All strategy is based on a thorough analysis and understanding of the marketplace. In the real world people behave in certain ways, so marketers study consumer behaviour and habits to formulate their strategies. Thus, marketers’ retail strategies are based on the stochastics of awareness, trial and usage in the product market.

In the digital world such measurement has little value, since consumers are not making purchase decisions based on awareness and experience of brands they know of, but based on solutions to requirements or problems they have. So, the marketplace in the digital world is the search environment — search terms, search intent, etc. — and not brand stochastics.

Developing search strategy

The starting point of search strategy is keyword analysis to identify the right set of keywords to optimize the website on. Typically, targeting strategies are based on the keyword volume. The aim being to reach out to as large an audience as possible. This approach misses an important ingredient in search strategy as, while it might lead a visitor to the website, there is no guarantee that the visitor will be satisfied with the visit. And, a dissatisfied visitor is an unhappy one.

To ensure satisfaction, the keyword strategy should be aligned to the visitor’s search intent. Analysis of search traffic has shown that web searches can be classified in three broad groups – informational, navigational and transactional.

To ensure a satisfactory visit to a website, the search strategy should include not only the keyword, but ensure the page visited is designed keeping the search intent in focus. For example, consider a search for ‘cheap running shoes’; the intent is both, informational — cheap shoes — and transactional — potentially purchasing a pair of shoes. It follows, then, that the information should help the visitor decide whether or not the shoe is indeed cheap and, if so, enable purchase. Shown below is a page of a website for cheap running shoes — readers can determine whether or not this will help the visitor and make a meaningful difference to the marketer.

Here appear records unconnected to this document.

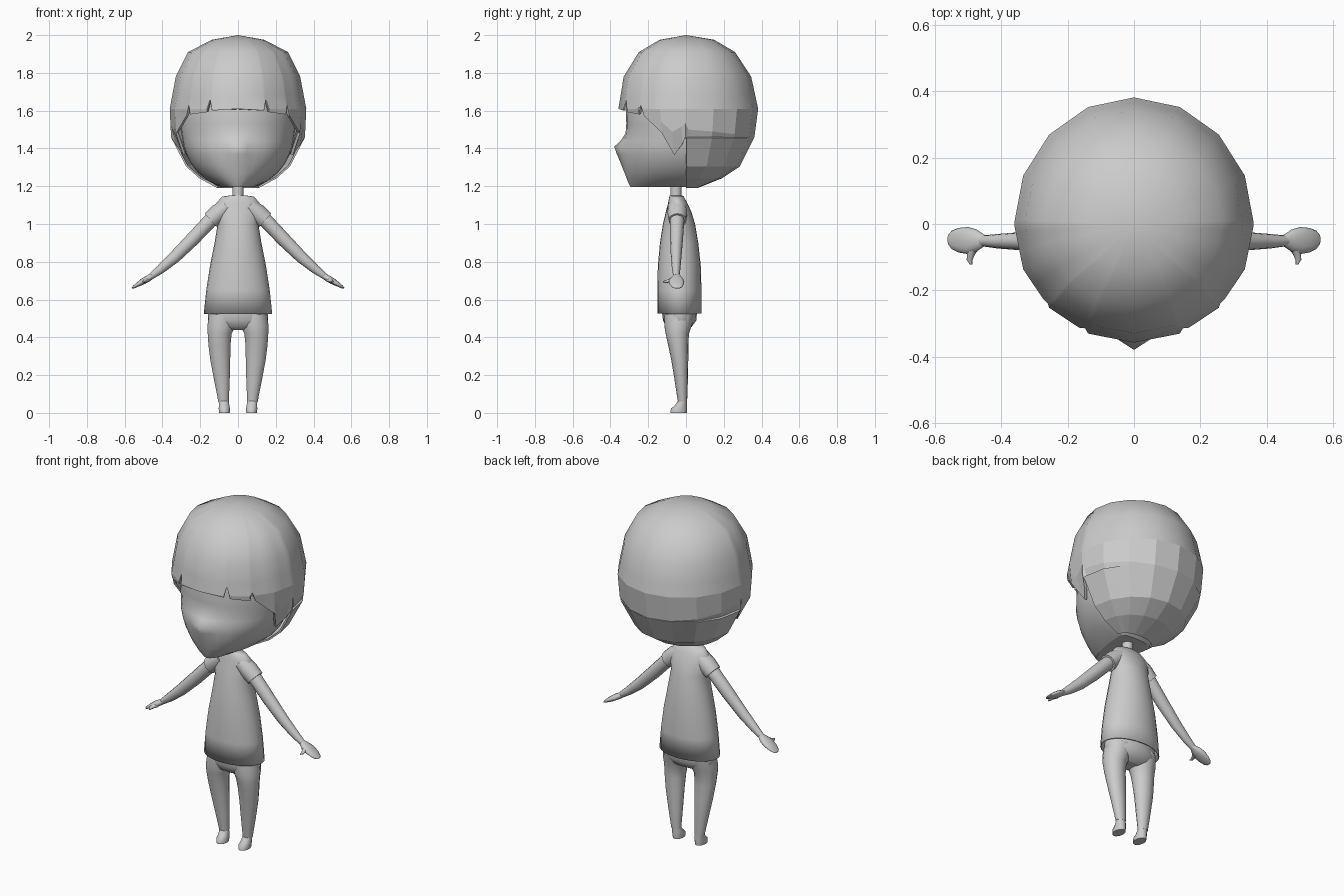
import bpy, bmesh
from math import sin, cos, pi, radians, floor
from mathutils import Vector

if "Cube" in bpy.data.objects:
    bpy.data.objects.remove(bpy.data.objects["Cube"])


def loft(name, rings, closed=True, caps=(False, False), flat_from=999, thick=0.0):
    """Skin a list of equal-length point rings; bands from flat_from on are flat shaded."""
    bm = bmesh.new()
    vs = [[bm.verts.new(p) for p in r] for r in rings]
    n = len(rings[0])
    for i in range(len(vs) - 1):
        for j in range(n if closed else n - 1):
            k = (j + 1) % n
            f = bm.faces.new((vs[i][j], vs[i][k], vs[i + 1][k], vs[i + 1][j]))
            f.smooth = i < flat_from
    for on, ring in zip(caps, (vs[0], vs[-1])):
        if on:
            bm.faces.new(ring)
    bmesh.ops.remove_doubles(bm, verts=bm.verts, dist=0.0008)
    bmesh.ops.recalc_face_normals(bm, faces=bm.faces)
    me = bpy.data.meshes.new(name)
    bm.to_mesh(me)
    bm.free()
    ob = bpy.data.objects.new(name, me)
    bpy.context.collection.objects.link(ob)
    if thick:
        m = ob.modifiers.new("thickness", 'SOLIDIFY')
        m.thickness = thick
        m.offset = -1
    return ob


def lerp_table(table, z):
    """Interpolate rows (z, ...) listed from top to bottom."""
    for a, b in zip(table, table[1:]):
        if z >= b[0]:
            t = min(1, (a[0] - z) / (a[0] - b[0]))
            return [p + (q - p) * t for p, q in zip(a[1:], b[1:])]
    return table[-1][1:]


def ellipse(z, cx, rx, y0, y1, n=20):
    cy, ry = (y0 + y1) / 2, (y1 - y0) / 2
    return [Vector((cx + rx * sin(2 * pi * i / n), cy - ry * cos(2 * pi * i / n), z)) for i in range(n)]


# Hair envelope: z, half width, back depth, front depth
HEAD = [(2.0, 0, 0, 0), (1.975, .14, .15, .14), (1.91, .265, .26, .25), (1.78, .33, .345, .33),
        (1.61, .362, .382, .358), (1.46, .355, .362, .33), (1.31, .275, .285, .25),
        (1.25, .205, .19, .17), (1.20, .11, .06, .05)]


def hair_point(deg, z, s=1.0):
    """Point on the 16-sided hair envelope; deg runs from front (0) round to back (180)."""
    w, yb, yf = lerp_table(HEAD, z)

    def corner(k):
        a = radians(22.5 * k)
        c = cos(a)
        return Vector((w * sin(a) * s, -c * (yf if c > 0 else yb) * s, z))
    k = floor(deg / 22.5)
    return corner(k).lerp(corner(k + 1), deg / 22.5 - k)


def both_sides(half):
    return [(-a, e) for a, e in reversed(half) if 0 < a] + list(half)


# Outer hair with jagged fringe and side locks: angle, lower edge height
half = [(0, 1.61), (22.5, 1.60), (25, 1.66), (27.5, 1.592), (45, 1.58), (47, 1.63), (50, 1.575),
        (59, 1.525), (67.5, 1.48), (77, 1.365), (86, 1.42), (89.5, 1.46), (92, 1.39),
        (112.5, 1.37), (135, 1.34), (157.5, 1.32), (180, 1.31)]
cols = both_sides(half)
rows = [[hair_point(a, z) for a, e in cols] for z in (2.0, 1.975, 1.91, 1.78, 1.68)]
for t in (0, .5, 1):
    rows.append([hair_point(a, max(1.61, e) * (1 - t) + e * t) for a, e in cols])
loft("hair", rows, closed=False, flat_from=5, thick=.015)

# Faceted layer of hair at the nape
angles = [90 + 11.25 * i for i in range(17)]
loft("nape_hair", [[hair_point(a, z, .97) for a in angles] for z in (1.46, 1.385, 1.31, 1.25, 1.20)],
     closed=False, flat_from=0, thick=.01)

# Face and head inside the hair: z, half width, front depth, back depth, nose bump
FACE = [(1.88, .20, .20, .20, 0), (1.75, .28, .29, .28, 0), (1.60, .308, .318, .30, 0),
        (1.53, .306, .316, .30, 0), (1.48, .30, .318, .28, .002), (1.44, .293, .328, .26, .018),
        (1.41, .288, .338, .25, .042), (1.37, .275, .338, .23, .028), (1.32, .25, .333, .19, .012),
        (1.27, .21, .322, .13, .003), (1.225, .155, .308, .06, 0), (1.195, .09, .293, .02, 0)]
rings = []
for z, w, yf, yb, nose in FACE:
    ring = []
    for i in range(36):
        a = 2 * pi * i / 36
        c = cos(a)
        bump = nose * {0: 1, 1: .35, 35: .35}.get(i, 0)
        ring.append(Vector((w * sin(a), -c * (yf if c > 0 else yb) - bump, z)))
    rings.append(ring)
loft("face", rings, caps=(True, True))

# Neck
loft("neck", [ellipse(z, 0, .03, -.083, -.023, 12) for z in (1.10, 1.23)], caps=(True, True))

# Shirt body: z, half width, front y, back y
SHIRT = [(1.152, .035, -.085, -.02), (1.145, .085, -.088, -.012), (1.11, .115, -.095, .008),
         (1.06, .122, -.108, .03), (1.0, .108, -.122, .048), (.90, .124, -.138, .065),
         (.78, .148, -.149, .078), (.65, .168, -.152, .082), (.525, .181, -.152, .082)]
loft("shirt", [ellipse(z, 0, w, a, b, 24) for z, w, a, b in SHIRT], caps=(True, False), thick=.006)

# Trouser hips
HIPS = [(.68, .13, -.12, .05), (.53, .16, -.127, .058), (.49, .16, -.122, .055), (.455, .135, -.105, .03),
        (.44, .08, -.08, .0)]
loft("hips", [ellipse(z, 0, w, a, b, 20) for z, w, a, b in HIPS], caps=(True, True))


def tube(name, s, path, caps=(True, True), n=12):
    """Tube in the xz plane; path rows are x, y, z, thickness radius, y radius."""
    pts = [Vector((p[0] * s, p[1], p[2])) for p in path]
    rings = []
    for i, p in enumerate(path):
        d = (pts[min(i + 1, len(pts) - 1)] - pts[max(i - 1, 0)])
        d.y = 0
        d.normalize()
        nrm = Vector((-d.z, 0, d.x))
        rings.append([pts[i] + nrm * p[3] * cos(2 * pi * j / n) + Vector((0, p[4] * sin(2 * pi * j / n), 0))
                      for j in range(n)])
    return loft(name, rings, caps=caps)


# Legs: z, inner x, outer x, front y, back y
LEG = [(.52, .01, .155, -.115, .045), (.46, .012, .164, -.115, .03), (.42, .032, .162, -.108, .016),
       (.36, .038, .158, -.095, .012), (.28, .04, .148, -.078, .012), (.17, .043, .127, -.06, .01),
       (.06, .048, .105, -.043, .006)]
FOOT = [(.065, .049, .103, -.042, .005), (.04, .045, .102, -.058, .005), (.022, .042, .103, -.08, .006),
        (0, .043, .101, -.083, .004)]
SLEEVE = [(.06, -.048, 1.095, .04, .05), (.10, -.046, 1.06, .05, .052), (.145, -.045, 1.02, .047, .047)]
ARM = [(.10, -.047, 1.06, .036, .036), (.15, -.047, 1.015, .038, .038), (.24, -.05, .92, .037, .034),
       (.335, -.052, .825, .032, .028), (.41, -.052, .76, .024, .022), (.46, -.051, .722, .016, .016)]
HAND = [(.45, -.05, .728, .016, .016), (.475, -.05, .712, .017, .033), (.50, -.05, .698, .017, .041),
        (.53, -.049, .68, .012, .037), (.55, -.048, .667, .008, .028), (.561, -.047, .66, .003, .014)]
for s, side in ((-1, "right"), (1, "left")):
    for part, table in (("leg", LEG), ("foot", FOOT)):
        loft(f"{side}_{part}", [ellipse(z, s * (i + o) / 2, (o - i) / 2, a, b, 14) for z, i, o, a, b in table],
             caps=(True, True))
    tube(f"{side}_sleeve", s, SLEEVE, n=16)
    tube(f"{side}_arm", s, ARM)
    tube(f"{side}_hand", s, HAND)
    # Thumb sweeps forward from the palm
    thumb = [(.482, -.07, .705, .018), (.492, -.092, .699, .012), (.496, -.108, .695, .009), (.492, -.122, .694, .004)]
    loft(f"{side}_thumb", [[Vector((s * (x + r * cos(2 * pi * j / 8)), y, z + .8 * r * sin(2 * pi * j / 8)))
                            for j in range(8)] for x, y, z, r in thumb], caps=(True, True))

Analysing search terms: Unexpected benefits

Analysing thousands of keywords is potentially time-consuming and arduous. To simplify this, keywords can be converted to a word-cloud and categorised in the cloud for intent. This will make the task of matching keywords to intent easier. An example for fabric-washing products is shown below:



In the above word-cloud, the terms in orange are navigational, as they refer to brands or products, and people are most likely looking to find where they can get them; words in red are transactional, as they relate to processes and people may want to know how to do things; words in green are likely to be informational, as they describe features and characteristics of the fabric-washing products.

This search pattern throws up some interesting insights:

1. The relatively fewer navigational or informational keywords suggest that consumers are likely very familiar with the brands and methods of washing, so optimising a website on these terms is of little value.

2. The larger number of informational keywords are not related to fabric care per se, but point to environmental concerns, safety of use, applicability to newer types of fabrics, and so on.

3. Advertising for most major detergent brands rarely addresses these concerns. This could imply that the digital consumer has different needs and wants, or that the needs and wants in the category, in general, are changing and it would do well for brands to start heeding them, lest they be disrupted.

4. Clustering the informational keywords in a manner aligned to the underlying consumer needs may well lead to a website design and structure different from the one that would be based on a typical advertising brief.

Search intent is a key factor

In summary, therefore:

1. SEO can be far more effective when it is aligned to a cohesive search strategy.

2. Such strategy should be done before the web asset is developed, and not be post facto.

3. Search strategy should examine keyword volume as well as search intent to be meaningful to visitors.

4. Search volume and intent combined contribute to a more satisfied visitor. Search volumes aid in identifying target keywords, while search intent influences the design and content of the web page.

5. Patterns in search terms could signal evolving consumer needs and opportunities.